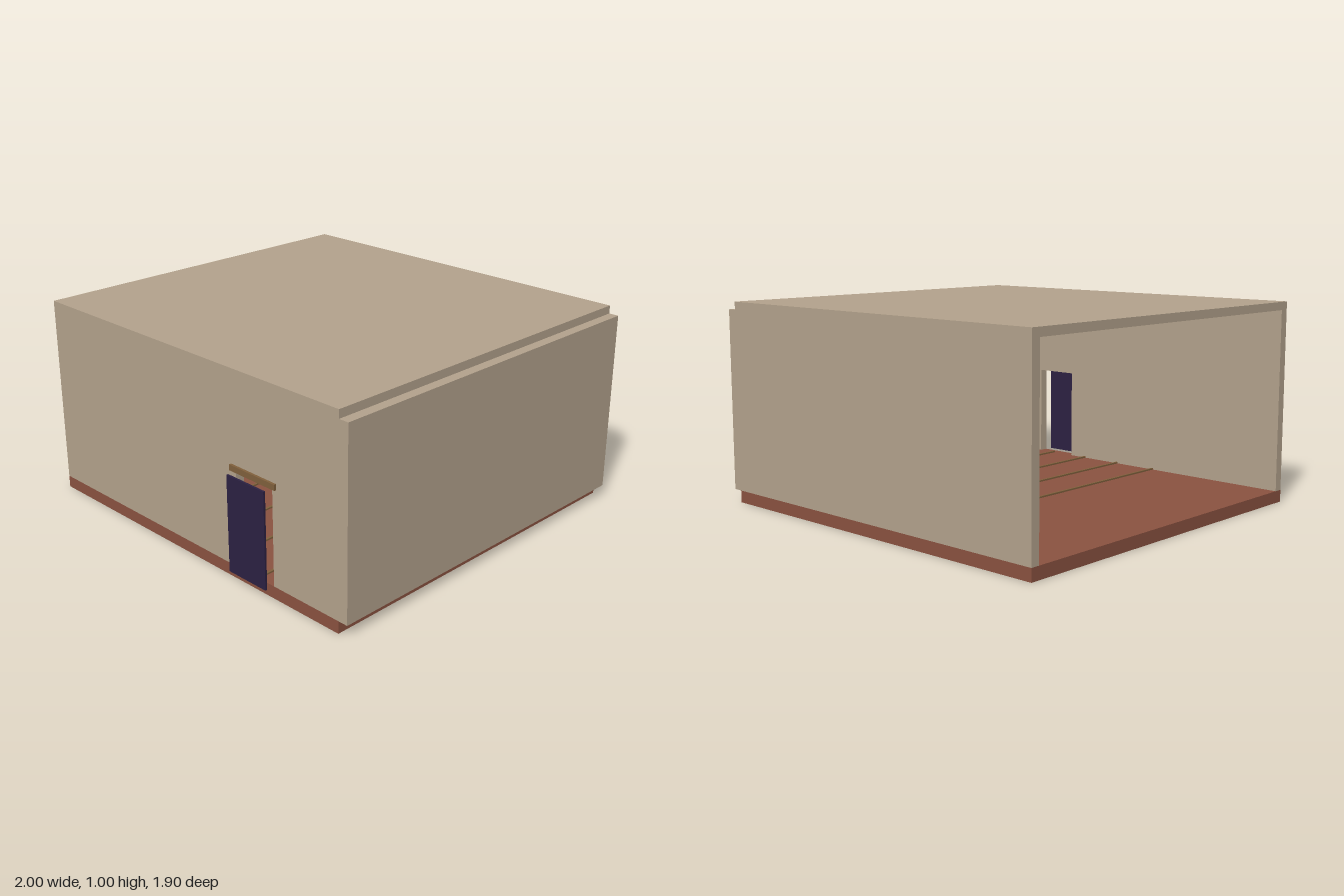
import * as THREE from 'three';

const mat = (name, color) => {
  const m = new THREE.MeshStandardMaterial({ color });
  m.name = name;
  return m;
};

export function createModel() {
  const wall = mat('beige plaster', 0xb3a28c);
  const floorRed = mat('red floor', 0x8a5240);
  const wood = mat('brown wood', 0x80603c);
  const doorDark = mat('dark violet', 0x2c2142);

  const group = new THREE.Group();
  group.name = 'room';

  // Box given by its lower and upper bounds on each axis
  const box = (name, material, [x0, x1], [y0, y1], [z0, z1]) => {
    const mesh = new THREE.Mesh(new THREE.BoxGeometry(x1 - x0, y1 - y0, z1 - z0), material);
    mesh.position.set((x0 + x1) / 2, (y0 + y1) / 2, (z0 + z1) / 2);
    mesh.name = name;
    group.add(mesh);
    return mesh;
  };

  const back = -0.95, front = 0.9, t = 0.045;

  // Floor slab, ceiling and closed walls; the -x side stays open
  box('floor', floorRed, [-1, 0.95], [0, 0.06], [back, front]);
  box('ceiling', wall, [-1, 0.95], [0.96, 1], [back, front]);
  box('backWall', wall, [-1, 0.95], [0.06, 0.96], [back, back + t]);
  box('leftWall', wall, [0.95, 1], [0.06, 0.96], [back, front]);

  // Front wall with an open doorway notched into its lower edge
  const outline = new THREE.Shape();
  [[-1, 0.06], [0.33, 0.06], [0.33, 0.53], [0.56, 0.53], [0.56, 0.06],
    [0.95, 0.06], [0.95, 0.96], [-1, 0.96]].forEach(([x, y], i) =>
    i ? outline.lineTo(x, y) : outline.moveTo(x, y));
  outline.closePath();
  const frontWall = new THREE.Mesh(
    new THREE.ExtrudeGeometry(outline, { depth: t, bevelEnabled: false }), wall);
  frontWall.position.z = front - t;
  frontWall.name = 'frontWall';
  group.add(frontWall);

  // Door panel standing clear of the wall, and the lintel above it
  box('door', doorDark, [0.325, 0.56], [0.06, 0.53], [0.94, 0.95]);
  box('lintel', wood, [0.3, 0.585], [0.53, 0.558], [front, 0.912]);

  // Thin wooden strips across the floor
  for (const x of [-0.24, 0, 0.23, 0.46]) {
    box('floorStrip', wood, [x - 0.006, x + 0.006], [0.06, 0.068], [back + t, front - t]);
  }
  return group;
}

# Goal of the exercise:
Which lines of the records above contain the word "frontWall"? Report each one.

# Solution below:
  const frontWall = new THREE.Mesh(
  frontWall.position.z = front - t;
  frontWall.name = 'frontWall';
  group.add(frontWall);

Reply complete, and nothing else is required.